    A director with Canada's prison system screamed, hurled insults and behaved aggressively at employees on a near-daily basis, the federal integrity commissioner concludes in a report tabled in Parliament today. Public sector integrity commissioner Joe Friday said Brigitte de Blois, based in the Correctional Service of Canada's downtown Ottawa headquarters, committed a serious breach of the code of discipline and values and ethics code by engaging in "repetitive abusive behaviour" and berating…
  • Ontario university won't stop talk by anti-immigration speaker Faith Goldy

    Canada News CBC News
    Some students, faculty and groups at Wilfrid Laurier University in Waterloo, Ont., are speaking out against a planned talk Tuesday evening by Faith Goldy — a woman described as alt-right and a white supremacist sympathizer. Goldy is giving a talk on keeping Canada's borders closed to immigration as part of a speaker series being put on by a new campus group, Laurier Society for Open Inquiry.

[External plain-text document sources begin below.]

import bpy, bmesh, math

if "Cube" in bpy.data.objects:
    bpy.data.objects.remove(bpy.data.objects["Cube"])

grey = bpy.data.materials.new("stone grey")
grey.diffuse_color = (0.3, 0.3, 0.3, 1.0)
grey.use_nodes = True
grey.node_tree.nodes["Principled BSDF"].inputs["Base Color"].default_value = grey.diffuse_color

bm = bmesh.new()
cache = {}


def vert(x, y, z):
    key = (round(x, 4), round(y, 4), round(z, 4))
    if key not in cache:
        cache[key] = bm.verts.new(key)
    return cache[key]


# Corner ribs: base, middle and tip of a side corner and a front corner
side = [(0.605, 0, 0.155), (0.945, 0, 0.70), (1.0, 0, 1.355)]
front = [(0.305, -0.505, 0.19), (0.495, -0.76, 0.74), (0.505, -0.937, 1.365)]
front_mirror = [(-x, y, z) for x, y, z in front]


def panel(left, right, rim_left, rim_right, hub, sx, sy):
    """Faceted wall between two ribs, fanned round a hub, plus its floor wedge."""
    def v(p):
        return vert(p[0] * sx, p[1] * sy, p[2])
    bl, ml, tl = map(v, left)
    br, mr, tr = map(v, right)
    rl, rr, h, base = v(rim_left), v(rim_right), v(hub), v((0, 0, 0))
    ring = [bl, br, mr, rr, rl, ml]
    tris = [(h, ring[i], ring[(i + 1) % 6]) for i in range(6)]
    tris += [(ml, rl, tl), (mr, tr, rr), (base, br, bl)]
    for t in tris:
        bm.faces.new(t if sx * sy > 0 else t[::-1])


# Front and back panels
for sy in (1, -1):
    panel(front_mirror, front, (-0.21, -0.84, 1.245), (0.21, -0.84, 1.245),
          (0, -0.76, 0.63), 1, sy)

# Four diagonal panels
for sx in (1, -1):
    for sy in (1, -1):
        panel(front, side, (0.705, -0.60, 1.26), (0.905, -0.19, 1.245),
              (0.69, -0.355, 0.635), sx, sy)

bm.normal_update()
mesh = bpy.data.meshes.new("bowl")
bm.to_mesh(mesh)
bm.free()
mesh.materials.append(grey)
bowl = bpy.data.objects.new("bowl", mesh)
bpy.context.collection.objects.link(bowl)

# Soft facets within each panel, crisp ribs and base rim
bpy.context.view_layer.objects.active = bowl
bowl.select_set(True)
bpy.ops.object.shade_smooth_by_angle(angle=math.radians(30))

Source
  • 'Patience': Spring expected to creep in slowly

    Canada News CTV News
    Spring has officially sprung in Canada, but the effects of the “fickle” season will be slow to appear across the country, according to Environment Canada senior climatologist Dave Phillips. “This spring, patience is the key word,” Phillips told CTV News Channel on Tuesday, with the temperature in Toronto sitting at several degrees below freezing. Source
  • Western law students being taught how to relax

    Canada News CBC News
    It's an annual rite of spring on university campuses — exam stress. Yet, perhaps defying the odds, almost two dozen students at Western University's Law school aren't tearing their hair out. They are meditating. "If you can focus just on the present, your thoughts are not focused on the future, our to-do list or regrets about the past," said Thomas Telfer, a law professor at Western and the man behind a new mindfulness meditation course. Source
  • Toronto woman, 27, slain in murder-suicide: police

    Canada News CTV News
    TORONTO -- A 27-year-old Toronto woman is the victim of what police are describing as a murder-suicide in the city. Police say they were called to a condo building in the north end of the city on March 6 and found a 30-year-old man dead on a balcony. Source
  • Sentencing for N.S. sailboat captain caught smuggling cocaine delayed again

    Canada News CTV News
    HALIFAX -- The sentencing hearing for a sailboat captain caught smuggling 250 kilograms of cocaine from the Caribbean to a Nova Scotia boatyard has been delayed yet again. Jacques John Grenier, facing charges of possession of cocaine for the purpose of trafficking and importing cocaine, appeared briefly in Halifax provincial court Tuesday. Source
  • Liberals propose tightening Canada's firearms law with new record-keeping practices

    Canada News CBC News
    The Liberal government hopes to tighten Canada's firearms law with changes to the background check system and new mandatory record-keeping practices for vendors. Public Safety Minister Ralph Goodale tabled Bill C-71 on Tuesday, which includes new provisions to "enhance" existing background checks for those seeking a firearms license. Source